The Shaw Festival is one of Canada’s finest cultural attractions presenting an eclectic assortment of award-winning comedies, dramas, musicals, mysteries and family-friendly stories in picturesque Niagara-on-the-Lake.
The company was founded in 1962 with the commitment of celebrating the works of George Bernard Shaw and other playwrights of his time, while advancing theatrical arts in Canada. “Salute to Shaw” was the original production held the town courthouse, which later came to be known as the Court House Theatre. Today, the Shaw Festival is the second-largest repertory theatre company in North America.
The Festival runs from May to December, with world-class productions of nine plays on three stages throughout the season. In additions, a variety of other online and in-person events are hosted year-round, such as Q&A sessions with cast and crew, concerts, garden tours, “sip, savour, and stroll” events, discovery days and behind-the-scenes looks in the theatrical spaces.
For up-to-date information and details on the Shaw Festival, we recommend you visit their website. For information about other places of interest to explore nearby, keep scrolling to see what Destination Ontario recommends.
More about Shaw Festival
The Shaw Festival is nestled into the heart of Niagara-on-the-Lake, only a short drive away from Niagara Falls on the lovely Niagara Parkway.
During its first decade, the Shaw Festival Company toured extensively throughout Canada and the United States to great fanfare. In 1973, the festival firmly planted its roots in Canadian soil at the Festival Theatre, designed by renowned Canadian architect Ronald Thom. By 1980, the festival added a third theatre, the Royal George. The festival has continued to grow since then, adding the Jackie Maxwell Studio.
Incredible directors like Christopher Newton, Derek Goldby, Neil Munro and Denise Coffey have worked among the theatres for the festival performances to create the award-winning ensembles.
Under Christopher Newton in the 1980s, the Festival’s mandate became more narrowly focused and defined: “to produce plays written during the lifetime of Shaw (1856 to 1950), plays about the beginning of the modern world.” In his final year as artistic director of the festival, the mandate widened to include other contemporary plays written during the period.
Appointed in 2003, Jackie Maxwell widened this more to include many plays written and directed by women, the “contemporary Shavians,” like Caryl Churchill and Tony Kushner. Now, under a new artistic director, Tim Carroll, appointed in 2015, the Festival celebrates the life and spirit of Bernard Shaw through works as “provocative and entertaining” as Shaw himself was.
Each artistic director has demonstrated a different take on how to honour George Bernard Shaw’s life, works and the theatre. While some have focused primarily on Shaw’s own works, others have helped to expand the world of theatre for audiences through contemporary shows and classic gems.
The Shaw Festival has received an abundance of accolades and drawn actors of the highest calibre, as well as impressive audience members, including Queen Elizabeth II, Pierre Elliott Trudeau, and Indira Gandhi
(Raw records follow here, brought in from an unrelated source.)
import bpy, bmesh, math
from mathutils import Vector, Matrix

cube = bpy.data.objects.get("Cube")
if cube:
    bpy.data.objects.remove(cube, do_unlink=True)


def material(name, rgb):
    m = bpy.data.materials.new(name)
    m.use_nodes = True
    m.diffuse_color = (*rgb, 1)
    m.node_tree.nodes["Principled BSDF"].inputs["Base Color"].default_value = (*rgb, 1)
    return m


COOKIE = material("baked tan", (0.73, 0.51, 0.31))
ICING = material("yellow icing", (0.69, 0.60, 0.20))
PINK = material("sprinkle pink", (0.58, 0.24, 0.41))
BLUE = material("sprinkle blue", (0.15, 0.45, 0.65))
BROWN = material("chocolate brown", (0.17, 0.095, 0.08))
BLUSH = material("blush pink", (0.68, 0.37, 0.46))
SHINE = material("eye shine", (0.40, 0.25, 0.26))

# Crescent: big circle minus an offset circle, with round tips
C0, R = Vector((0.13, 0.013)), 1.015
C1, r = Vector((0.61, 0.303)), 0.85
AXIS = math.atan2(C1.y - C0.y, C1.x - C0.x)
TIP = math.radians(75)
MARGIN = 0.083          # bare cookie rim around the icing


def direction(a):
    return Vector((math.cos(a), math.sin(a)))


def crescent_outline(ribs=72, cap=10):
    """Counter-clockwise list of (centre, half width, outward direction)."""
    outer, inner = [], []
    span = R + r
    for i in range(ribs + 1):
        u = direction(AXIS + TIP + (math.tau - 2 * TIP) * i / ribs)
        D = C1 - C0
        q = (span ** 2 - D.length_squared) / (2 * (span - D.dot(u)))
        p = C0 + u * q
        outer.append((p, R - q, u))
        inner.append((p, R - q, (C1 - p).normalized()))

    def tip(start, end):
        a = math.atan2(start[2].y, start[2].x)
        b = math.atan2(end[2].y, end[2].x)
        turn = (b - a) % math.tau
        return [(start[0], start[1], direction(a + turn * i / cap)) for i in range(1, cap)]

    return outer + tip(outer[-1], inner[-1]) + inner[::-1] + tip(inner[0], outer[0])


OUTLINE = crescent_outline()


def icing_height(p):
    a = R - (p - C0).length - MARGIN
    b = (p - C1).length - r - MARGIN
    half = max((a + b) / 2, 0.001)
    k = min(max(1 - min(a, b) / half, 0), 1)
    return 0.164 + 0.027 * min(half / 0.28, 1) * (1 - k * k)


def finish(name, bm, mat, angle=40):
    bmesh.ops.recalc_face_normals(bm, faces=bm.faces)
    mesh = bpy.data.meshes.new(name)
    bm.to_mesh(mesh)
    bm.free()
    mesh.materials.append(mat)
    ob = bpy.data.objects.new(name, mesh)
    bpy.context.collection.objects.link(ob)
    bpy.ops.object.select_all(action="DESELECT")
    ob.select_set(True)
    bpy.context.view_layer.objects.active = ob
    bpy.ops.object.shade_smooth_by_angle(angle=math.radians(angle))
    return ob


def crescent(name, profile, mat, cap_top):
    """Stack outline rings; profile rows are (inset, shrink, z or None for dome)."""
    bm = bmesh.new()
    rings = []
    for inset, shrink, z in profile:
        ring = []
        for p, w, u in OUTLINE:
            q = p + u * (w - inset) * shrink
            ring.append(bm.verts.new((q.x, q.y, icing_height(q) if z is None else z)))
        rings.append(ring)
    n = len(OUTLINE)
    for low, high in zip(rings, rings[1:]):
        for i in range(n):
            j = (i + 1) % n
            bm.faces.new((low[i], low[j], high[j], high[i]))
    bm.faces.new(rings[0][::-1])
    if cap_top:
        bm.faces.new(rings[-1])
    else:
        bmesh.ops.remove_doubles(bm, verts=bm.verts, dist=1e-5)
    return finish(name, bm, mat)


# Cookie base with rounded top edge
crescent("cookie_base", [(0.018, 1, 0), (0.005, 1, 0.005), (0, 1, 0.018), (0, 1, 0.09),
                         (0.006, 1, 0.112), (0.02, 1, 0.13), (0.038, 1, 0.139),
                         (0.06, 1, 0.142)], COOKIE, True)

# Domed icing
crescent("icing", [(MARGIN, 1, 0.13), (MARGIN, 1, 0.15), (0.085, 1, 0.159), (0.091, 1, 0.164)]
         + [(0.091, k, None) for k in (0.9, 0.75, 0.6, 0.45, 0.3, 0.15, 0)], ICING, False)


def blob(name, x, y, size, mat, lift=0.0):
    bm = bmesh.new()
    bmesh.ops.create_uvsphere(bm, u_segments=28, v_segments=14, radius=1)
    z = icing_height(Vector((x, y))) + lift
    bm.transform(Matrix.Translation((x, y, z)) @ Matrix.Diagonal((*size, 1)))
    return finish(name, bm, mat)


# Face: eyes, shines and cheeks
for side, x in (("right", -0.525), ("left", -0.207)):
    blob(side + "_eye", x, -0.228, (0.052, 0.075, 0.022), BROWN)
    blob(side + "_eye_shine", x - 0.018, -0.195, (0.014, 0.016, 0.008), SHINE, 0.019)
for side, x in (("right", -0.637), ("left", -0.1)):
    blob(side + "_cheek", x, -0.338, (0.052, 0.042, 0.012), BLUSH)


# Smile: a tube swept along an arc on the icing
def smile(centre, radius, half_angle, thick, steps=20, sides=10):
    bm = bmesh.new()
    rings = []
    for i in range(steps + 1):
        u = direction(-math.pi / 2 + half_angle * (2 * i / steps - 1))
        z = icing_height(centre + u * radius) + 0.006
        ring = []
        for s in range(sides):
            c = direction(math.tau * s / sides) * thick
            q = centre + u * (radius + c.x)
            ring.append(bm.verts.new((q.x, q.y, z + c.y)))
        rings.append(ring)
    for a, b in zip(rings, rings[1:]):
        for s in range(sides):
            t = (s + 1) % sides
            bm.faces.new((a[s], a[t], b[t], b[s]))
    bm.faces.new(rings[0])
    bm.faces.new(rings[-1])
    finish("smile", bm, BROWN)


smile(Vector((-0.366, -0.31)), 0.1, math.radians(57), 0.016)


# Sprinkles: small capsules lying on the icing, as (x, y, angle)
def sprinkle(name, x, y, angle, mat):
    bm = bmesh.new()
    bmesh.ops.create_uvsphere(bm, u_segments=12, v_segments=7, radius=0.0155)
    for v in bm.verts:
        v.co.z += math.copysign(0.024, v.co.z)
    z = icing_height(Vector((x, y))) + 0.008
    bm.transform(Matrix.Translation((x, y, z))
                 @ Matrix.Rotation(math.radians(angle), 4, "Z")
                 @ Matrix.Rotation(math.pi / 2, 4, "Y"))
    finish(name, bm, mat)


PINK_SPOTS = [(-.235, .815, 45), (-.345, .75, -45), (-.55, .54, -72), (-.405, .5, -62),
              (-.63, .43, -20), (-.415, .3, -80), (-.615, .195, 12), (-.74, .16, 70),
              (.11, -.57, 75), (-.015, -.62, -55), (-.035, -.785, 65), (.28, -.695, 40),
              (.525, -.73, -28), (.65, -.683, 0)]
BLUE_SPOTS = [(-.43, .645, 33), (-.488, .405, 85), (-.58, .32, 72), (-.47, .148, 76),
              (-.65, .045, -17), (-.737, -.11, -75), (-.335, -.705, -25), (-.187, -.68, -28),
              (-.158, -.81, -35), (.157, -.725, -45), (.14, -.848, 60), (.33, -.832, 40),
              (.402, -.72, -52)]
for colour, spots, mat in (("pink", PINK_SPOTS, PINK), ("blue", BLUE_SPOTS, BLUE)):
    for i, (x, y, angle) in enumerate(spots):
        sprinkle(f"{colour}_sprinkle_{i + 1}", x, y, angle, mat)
The Shaw Festival welcomes more than 250,000 audience members each year. Audience members may purchase a single performance ticket, group tickets or any of the multi-play packages. Holiday show packages are also available.